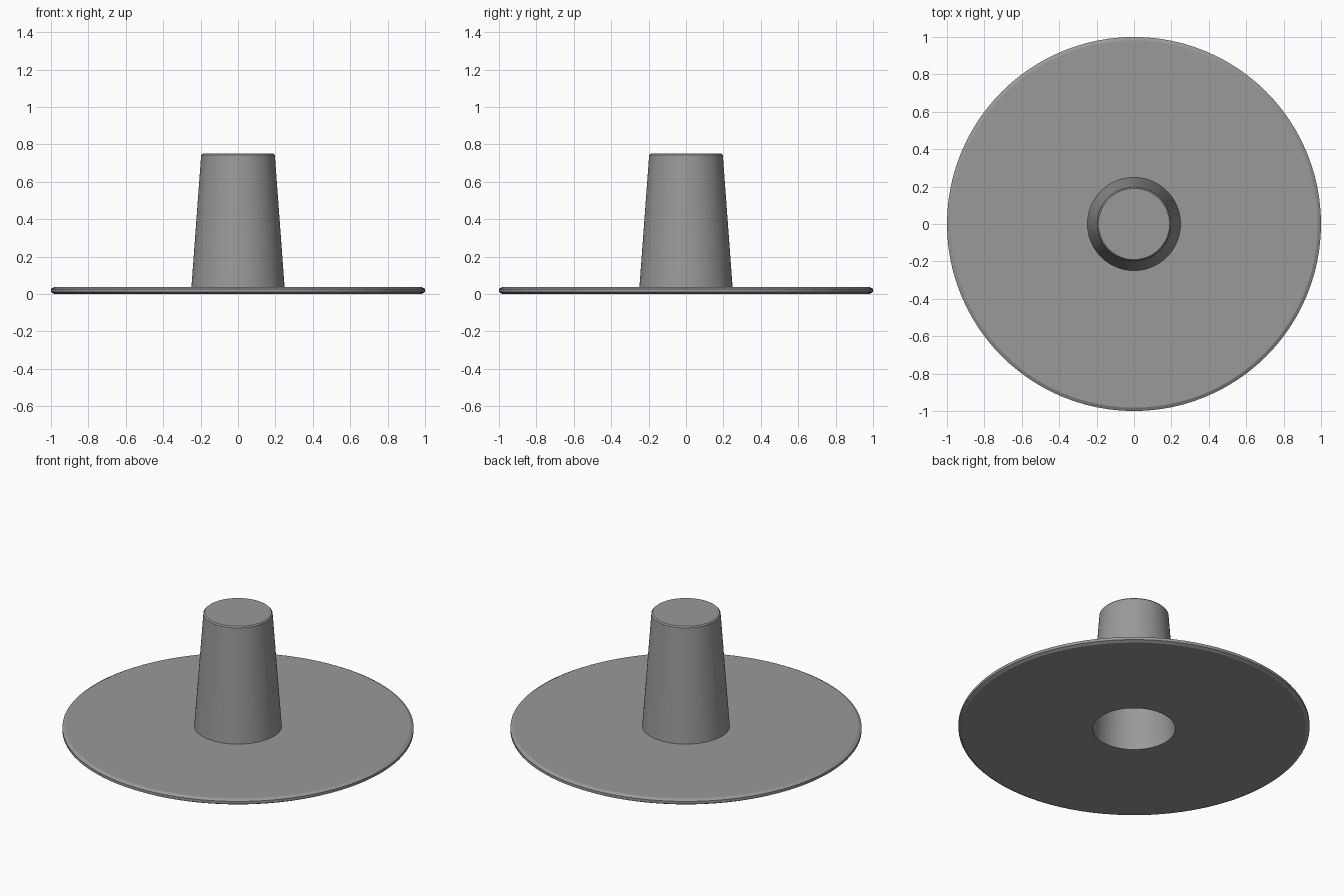
import bpy, bmesh, math

if "Cube" in bpy.data.objects:
    bpy.data.objects.remove(bpy.data.objects["Cube"])

SEGMENTS = 96

grey = bpy.data.materials.new("mid_grey")
grey.diffuse_color = (0.32, 0.32, 0.32, 1.0)
grey.use_nodes = True
grey.node_tree.nodes["Principled BSDF"].inputs["Base Color"].default_value = grey.diffuse_color


def lathe(name, profile, closed):
    """Revolve an (r, z) profile around the z axis."""
    bm = bmesh.new()
    rings = []
    for r, z in profile:
        if r == 0:
            rings.append([bm.verts.new((0, 0, z))] * SEGMENTS)
        else:
            rings.append([bm.verts.new((r * math.cos(a), r * math.sin(a), z))
                          for a in (2 * math.pi * i / SEGMENTS for i in range(SEGMENTS))])
    pairs = list(zip(rings, rings[1:]))
    if closed:
        pairs.append((rings[-1], rings[0]))
    for low, high in pairs:
        for i in range(SEGMENTS):
            j = (i + 1) % SEGMENTS
            # dict keeps order and drops the doubled vertex at the axis
            bm.faces.new(list(dict.fromkeys((low[i], low[j], high[j], high[i]))))
    bmesh.ops.recalc_face_normals(bm, faces=bm.faces)
    mesh = bpy.data.meshes.new(name)
    bm.to_mesh(mesh)
    bm.free()
    mesh.materials.append(grey)
    obj = bpy.data.objects.new(name, mesh)
    bpy.context.collection.objects.link(obj)
    bpy.ops.object.select_all(action='DESELECT')
    obj.select_set(True)
    bpy.context.view_layer.objects.active = obj
    bpy.ops.object.shade_smooth_by_angle(angle=math.radians(25))
    return obj


# Thin round flange with a bevelled rim and a central opening
lathe("flange", [(0.235, 0.0), (0.982, 0.0), (1.0, 0.01), (1.0, 0.027),
                 (0.982, 0.037), (0.249, 0.037), (0.233, 0.037)], closed=True)

# Hollow tapered stem, closed on top and open below
lathe("tapered_stem", [(0, 0.73), (0.181, 0.73), (0.233, 0.037), (0.249, 0.037),
                       (0.197, 0.743), (0.19, 0.75), (0, 0.75)], closed=False)
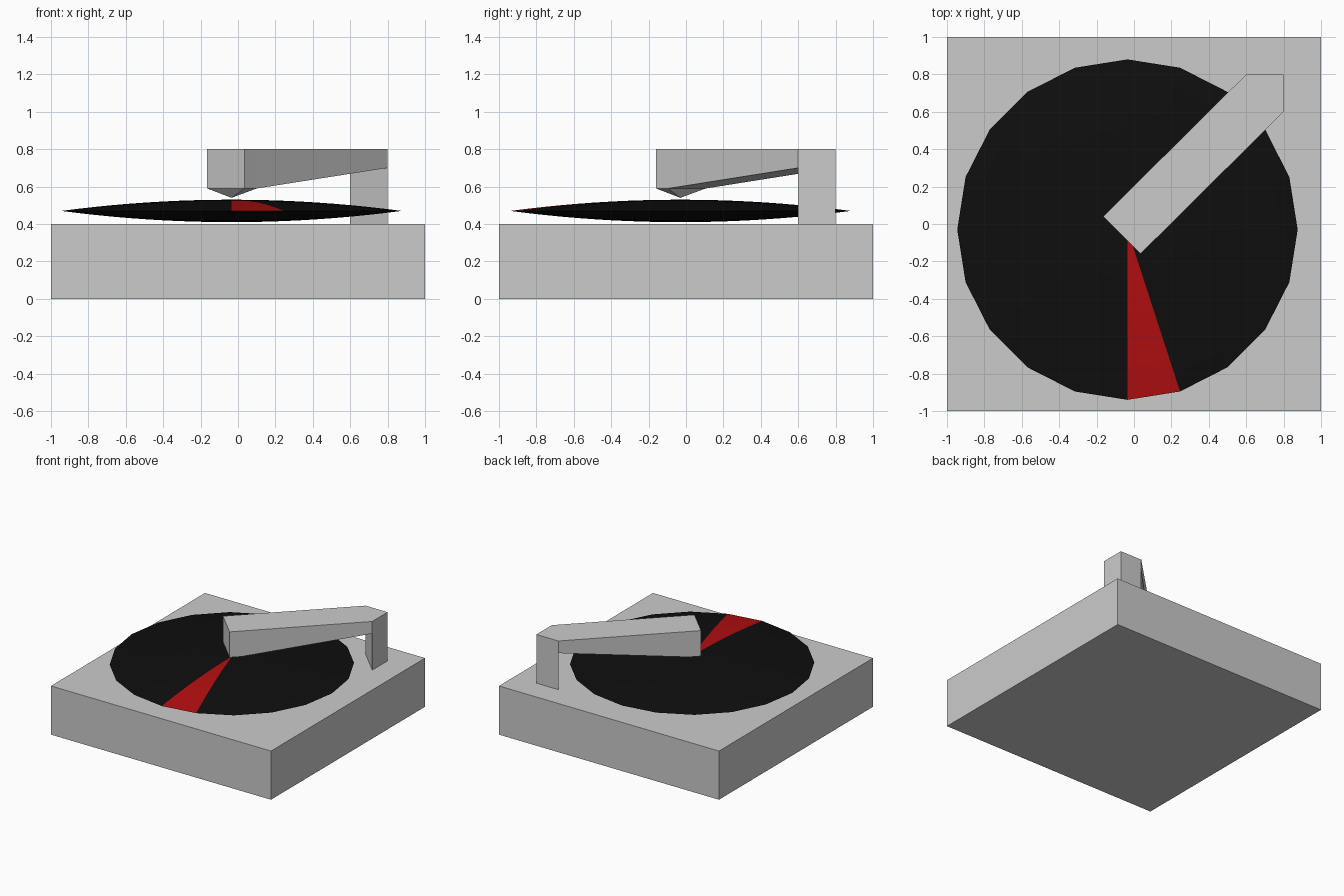
import bpy, bmesh, math

if "Cube" in bpy.data.objects:
    bpy.data.objects.remove(bpy.data.objects["Cube"], do_unlink=True)


def make_material(name, color):
    mat = bpy.data.materials.new(name)
    mat.use_nodes = True
    mat.diffuse_color = (*color, 1)
    mat.node_tree.nodes["Principled BSDF"].inputs["Base Color"].default_value = (*color, 1)
    return mat


def make_object(name, bm, *mats):
    bmesh.ops.recalc_face_normals(bm, faces=bm.faces[:])
    mesh = bpy.data.meshes.new(name)
    bm.to_mesh(mesh)
    bm.free()
    for mat in mats:
        mesh.materials.append(mat)
    obj = bpy.data.objects.new(name, mesh)
    bpy.context.collection.objects.link(obj)
    return obj


def prism(bm, outline, bottom, top):
    """Upright prism from an outline; bottom is a height or one height per corner."""
    heights = bottom if isinstance(bottom, list) else [bottom] * len(outline)
    low = [bm.verts.new((x, y, z)) for (x, y), z in zip(outline, heights)]
    high = [bm.verts.new((x, y, top)) for x, y in outline]
    bm.faces.new(high)
    bm.faces.new(low[::-1])
    for i in range(len(outline)):
        j = (i + 1) % len(outline)
        bm.faces.new((low[i], low[j], high[j], high[i]))
    return low


grey = make_material("light grey", (0.6, 0.6, 0.6))
black = make_material("black", (0.0045, 0.0045, 0.0045))
red = make_material("red", (0.46, 0.0045, 0.005))

BASE_TOP = 0.4
ARM_TOP = 0.8
CX, CY = -0.035, -0.03        # turning axis of the disc

# Base slab
bm = bmesh.new()
prism(bm, [(-1, -1), (1, -1), (1, 1), (-1, 1)], 0, BASE_TOP)
make_object("base", bm, grey)

# Lens-shaped disc: parabolic profile spun around its axis
SIDES, RINGS, RADIUS, BULGE, RIM_Z = 20, 10, 0.91, 0.06, 0.47
bm = bmesh.new()
profile = []
for i in range(2 * RINGS + 1):
    t = i / RINGS - 1
    r = 1 - abs(t)
    side = 1 if t < 0 else -1
    profile.append(bm.verts.new((CX, CY - RADIUS * r, RIM_Z + side * BULGE * (1 - r * r))))
# start at the upper pole, go out to the rim, come back under to the lower pole
for i, v in enumerate(profile):
    r = i / RINGS if i <= RINGS else 2 - i / RINGS
    side = 1 if i <= RINGS else -1
    v.co = (CX, CY - RADIUS * r, RIM_Z + side * BULGE * (1 - r * r))
edges = [bm.edges.new(pair) for pair in zip(profile, profile[1:])]
bmesh.ops.spin(bm, geom=profile + edges, cent=(CX, CY, 0), axis=(0, 0, 1),
               angle=math.tau, steps=SIDES, use_duplicate=False)
bmesh.ops.remove_doubles(bm, verts=bm.verts[:], dist=0.0005)
# One red sector on the upper surface
for face in bm.faces:
    c = face.calc_center_median()
    angle = math.atan2(c.y - CY, c.x - CX) + math.pi / 2
    if c.z > RIM_Z and 0 < angle < math.tau / SIDES:
        face.material_index = 1
make_object("disc", bm, black, red)

# Arm: a block at the head, then a beam tapering towards the post
HEAD_Z, ROOT_Z = 0.59, 0.70
near_r, near_l = (0.035, -0.16), (-0.165, 0.04)
mid_r, mid_l = (0.1, -0.095), (-0.1, 0.105)
root_r, root_l, corner = (0.8, 0.6), (0.6, 0.8), (0.8, 0.8)

bm = bmesh.new()
prism(bm, [near_r, mid_r, mid_l, near_l], HEAD_Z, ARM_TOP)
prism(bm, [mid_r, root_r, root_l, mid_l], [HEAD_Z, ROOT_Z, ROOT_Z, HEAD_Z], ARM_TOP)
# Join the blocks and drop the wall between them
bmesh.ops.remove_doubles(bm, verts=bm.verts[:], dist=0.0005)
inner = [f for f in bm.faces if all(len(e.link_faces) > 2 for e in f.edges
         if abs(e.verts[0].co.z - e.verts[1].co.z) > 0.1)
         and abs(f.normal.z) < 0.1
         and abs(f.calc_center_median().x) < 0.01 and abs(f.calc_center_median().y) < 0.01]
bmesh.ops.delete(bm, geom=inner, context='FACES')
make_object("arm", bm, grey)

# Shallow pyramid point under the arm head
bm = bmesh.new()
rim = [bm.verts.new((x, y, HEAD_Z)) for x, y in (near_r, mid_r, mid_l, near_l)]
tip = bm.verts.new((CX, CY, 0.54))
for a, b in zip(rim, rim[1:] + rim[:1]):
    bm.faces.new((a, b, tip))
bm.faces.new(rim)
make_object("arm_tip", bm, grey)

# Triangular post in the back corner
bm = bmesh.new()
prism(bm, [root_r, corner, root_l], BASE_TOP, ARM_TOP)
make_object("post", bm, grey)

━━━━━━━━━━━━━━━━

The lines above that include "math" should each be listed.

import bpy, bmesh, math
            rings.append([bm.verts.new((r * math.cos(a), r * math.sin(a), z))
                          for a in (2 * math.pi * i / SEGMENTS for i in range(SEGMENTS))])
    bpy.ops.object.shade_smooth_by_angle(angle=math.radians(25))
import bpy, bmesh, math
               angle=math.tau, steps=SIDES, use_duplicate=False)
    angle = math.atan2(c.y - CY, c.x - CX) + math.pi / 2
    if c.z > RIM_Z and 0 < angle < math.tau / SIDES:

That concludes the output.